### [Exercise details]
Check each line of the data below for the string "cube", then report how many lines have it and nothing else.

### [Task inputs]
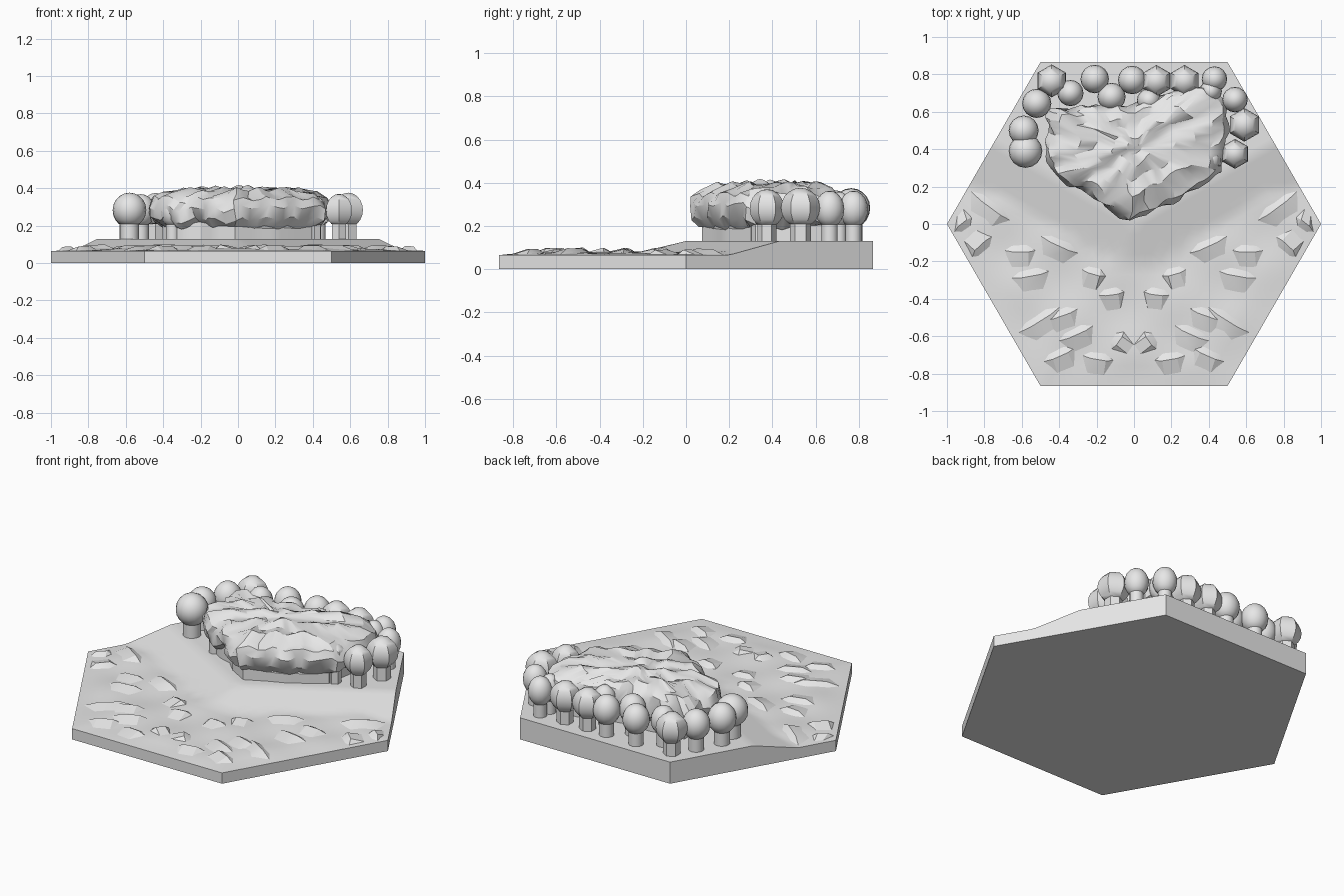
import bpy, bmesh, math
from mathutils import Vector

cube = bpy.data.objects.get("Cube")
if cube:
    bpy.data.objects.remove(cube, do_unlink=True)

# One plain colour
grey = bpy.data.materials.new("plain_grey")
grey.use_nodes = True
tone = (0.8, 0.8, 0.8, 1)
grey.diffuse_color = tone
grey.node_tree.nodes["Principled BSDF"].inputs["Base Color"].default_value = tone

LAND, WATER, APOTHEM = 0.13, 0.065, math.sqrt(0.75)


def finish(bm, name, angle):
    bmesh.ops.recalc_face_normals(bm, faces=bm.faces)
    mesh = bpy.data.meshes.new(name)
    bm.to_mesh(mesh)
    bm.free()
    mesh.materials.append(grey)
    ob = bpy.data.objects.new(name, mesh)
    bpy.context.collection.objects.link(ob)
    bpy.ops.object.select_all(action="DESELECT")
    ob.select_set(True)
    bpy.context.view_layer.objects.active = ob
    bpy.ops.object.shade_smooth_by_angle(angle=math.radians(angle))


def rim_gap(x, y):
    """Distance from a point to the hexagon's rim."""
    return APOTHEM - max(abs(y), abs(x) * APOTHEM + abs(y) / 2)


def ground(x, y):
    """Flat land wedge, a beach around it, then gently swelling water."""
    ax = abs(x)
    away = ax / 2 - y * APOTHEM
    if ax * APOTHEM + y / 2 < 0:
        away = math.hypot(x, y)
    if away <= 0:
        return LAND
    swell = 0.01 + 0.006 * math.sin(11 * x + 2 * y) * math.cos(14 * y - 3 * x)
    swell *= min(1, max(0, rim_gap(x, y)) / 0.15)
    return max(WATER + swell, LAND - (LAND - WATER) * away / 0.27)


# Hexagonal ground tile: twelve triangular sectors
bm = bmesh.new()
N = 16
for k in range(12):
    ends = []
    for j in (k, k + 1):
        r = APOTHEM if j % 2 else 1
        a = math.radians(30 * j)
        ends.append(Vector((r * math.cos(a), r * math.sin(a), 0)))
    rows = []
    for i in range(N + 1):
        pts = [(ends[0] * (i - j) + ends[1] * j) / N for j in range(i + 1)]
        rows.append([bm.verts.new((p.x, p.y, ground(p.x, p.y))) for p in pts])
    for i in range(N):
        for j in range(i + 1):
            bm.faces.new((rows[i][j], rows[i + 1][j], rows[i + 1][j + 1]))
            if j < i:
                bm.faces.new((rows[i][j], rows[i + 1][j + 1], rows[i][j + 1]))
bmesh.ops.remove_doubles(bm, verts=bm.verts, dist=0.0001)
rim = [e for e in bm.edges if e.is_boundary]
skirt = bmesh.ops.extrude_edge_only(bm, edges=rim)["geom"]
for v in skirt:
    if isinstance(v, bmesh.types.BMVert):
        v.co.z = 0
bmesh.ops.holes_fill(bm, edges=[e for e in bm.edges if e.is_boundary], sides=0)
finish(bm, "ground_tile", 30)

# Waves: steep face toward the land, long slope outward
wave_lines = [
    (.28, -.14, .5, -.04), (.64, .03, .87, .2), (.85, .02, .95, -.06),
    (.52, -.12, .7, -.12), (.45, -.23, .67, -.27), (.14, -.26, .28, -.22),
    (.05, -.34, .2, -.36), (.4, -.42, .64, -.57), (.22, -.52, .42, -.61),
    (.1, -.71, .28, -.68), (.32, -.64, .5, -.72), (.3, -.43, .5, -.5),
    (.74, -.08, .87, -.2), (.07, -.56, .14, -.66),
]


def wave_point(bm, p, lift):
    while rim_gap(p.x, p.y) < 0.01:
        p = p * 0.98
    return bm.verts.new((p.x, p.y, ground(p.x, p.y) + lift))


bm = bmesh.new()
for side in (1, -1):
    for x0, y0, x1, y1 in wave_lines:
        a, b = Vector((x0 * side, y0, 0)), Vector((x1 * side, y1, 0))
        out = Vector((y1 - y0, (x0 - x1) * side, 0)).normalized()
        if out.dot(a + b) < 0:
            out = -out
        foot = [wave_point(bm, a.lerp(b, t) + out * push, -0.004)
                for t, push in ((0, .02), (.3, -.015), (.75, -.01), (1, .02))]
        crest = [wave_point(bm, a.lerp(b, t) + out * 0.03, 0.02) for t in (0.25, 0.7)]
        tail = [wave_point(bm, a.lerp(b, t) + out * 0.13, -0.006) for t in (0.75, 0.25)]
        bm.faces.new((foot[1], foot[2], crest[1], crest[0]))
        bm.faces.new((foot[0], foot[1], crest[0]))
        bm.faces.new((foot[2], foot[3], crest[1]))
        bm.faces.new((crest[0], crest[1], tail[0], tail[1]))
        bm.faces.new((foot[0], crest[0], tail[1]))
        bm.faces.new((foot[3], crest[1], tail[0]))
        bm.faces.new(foot + tail)
finish(bm, "waves", 25)

# Dense wood: outline lofted into a trunk wall and a lumpy canopy
outline = [
    (-.02, .01), (.12, .08), (.24, .13), (.35, .2), (.47, .28), (.49, .42),
    (.51, .55), (.48, .67), (.38, .74), (.24, .72), (.1, .66), (-.05, .63),
    (-.2, .64), (-.33, .62), (-.47, .61), (-.46, .48), (-.48, .36),
    (-.42, .25), (-.34, .2), (-.24, .17), (-.16, .09),
]
centre = Vector((0, 0.41, 0))
ring = []
for i, start in enumerate(outline):
    p = Vector((*start, 0))
    q = Vector((*outline[(i + 1) % len(outline)], 0))
    ring += [p, p.lerp(q, 0.33), p.lerp(q, 0.67)]


def lump(p):
    """A wavy offset that makes the canopy look like crowded treetops."""
    return Vector((math.sin(47 * p.y + 31 * p.z), math.sin(43 * p.x - 37 * p.z),
                   math.sin(39 * p.x + 17 * p.y) + math.cos(41 * p.y - 23 * p.x)))


def loft(name, levels, rough):
    bm = bmesh.new()
    loops = []
    for inset, z in levels:
        loop = []
        for p in ring:
            q = p.lerp(centre, inset)
            q.z = z
            loop.append(bm.verts.new(q + lump(q) * rough))
        loops.append(loop)
    for low, high in zip(loops, loops[1:]):
        for i in range(len(ring)):
            j = (i + 1) % len(ring)
            bm.faces.new((low[i], low[j], high[j], high[i]))
    bm.faces.new(loops[0])
    bm.faces.new(loops[-1])
    finish(bm, name, 28)


loft("wood_trunk_wall", [(0.16, 0.125), (0.16, 0.23)], 0)
loft("wood_canopy", [(.15, .2), (.04, .23), (0, .29), (.05, .34), (.16, .37),
                     (.36, .385), (.56, .39), (.76, .395), (.92, .395)], 0.011)


# Single trees: trunk and ball, round or six-sided
def tree(name, x, y, r, sides):
    bm = bmesh.new()
    trunk = bmesh.ops.create_cone(bm, cap_ends=True, segments=sides, radius1=r * 0.55,
                                  radius2=r * 0.55, depth=0.12)
    bmesh.ops.translate(bm, verts=trunk["verts"], vec=(x, y, LAND + 0.055))
    ball = bmesh.ops.create_uvsphere(bm, u_segments=sides, v_segments=10, radius=r)["verts"]
    tall = 0.078 + 0.3 * (r - 0.07)
    for v in ball:
        v.co.z = max(v.co.z * tall / r * 1.1, -tall)
    bmesh.ops.translate(bm, verts=ball, vec=(x, y, 0.2 + tall))
    finish(bm, name, 40)


round_trees = [
    (-.58, .39, .09), (-.59, .5, .08), (-.52, .645, .078), (-.34, .7, .07),
    (-.21, .775, .076), (-.12, .68, .075), (-.01, .77, .076), (.08, .66, .065),
    (.43, .775, .068), (.41, .71, .06), (.54, .665, .068), (-.35, .285, .065),
]
faceted_trees = [(-.44, .765, .088), (.12, .765, .085), (.27, .765, .085),
                 (.59, .53, .09), (.54, .375, .08), (.41, .34, .065)]
for kind, trees, sides in (("round", round_trees, 16), ("faceted", faceted_trees, 6)):
    for i, (x, y, r) in enumerate(trees):
        tree(f"{kind}_tree_{i + 1}", x, y, r, sides)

### [Completed task]
3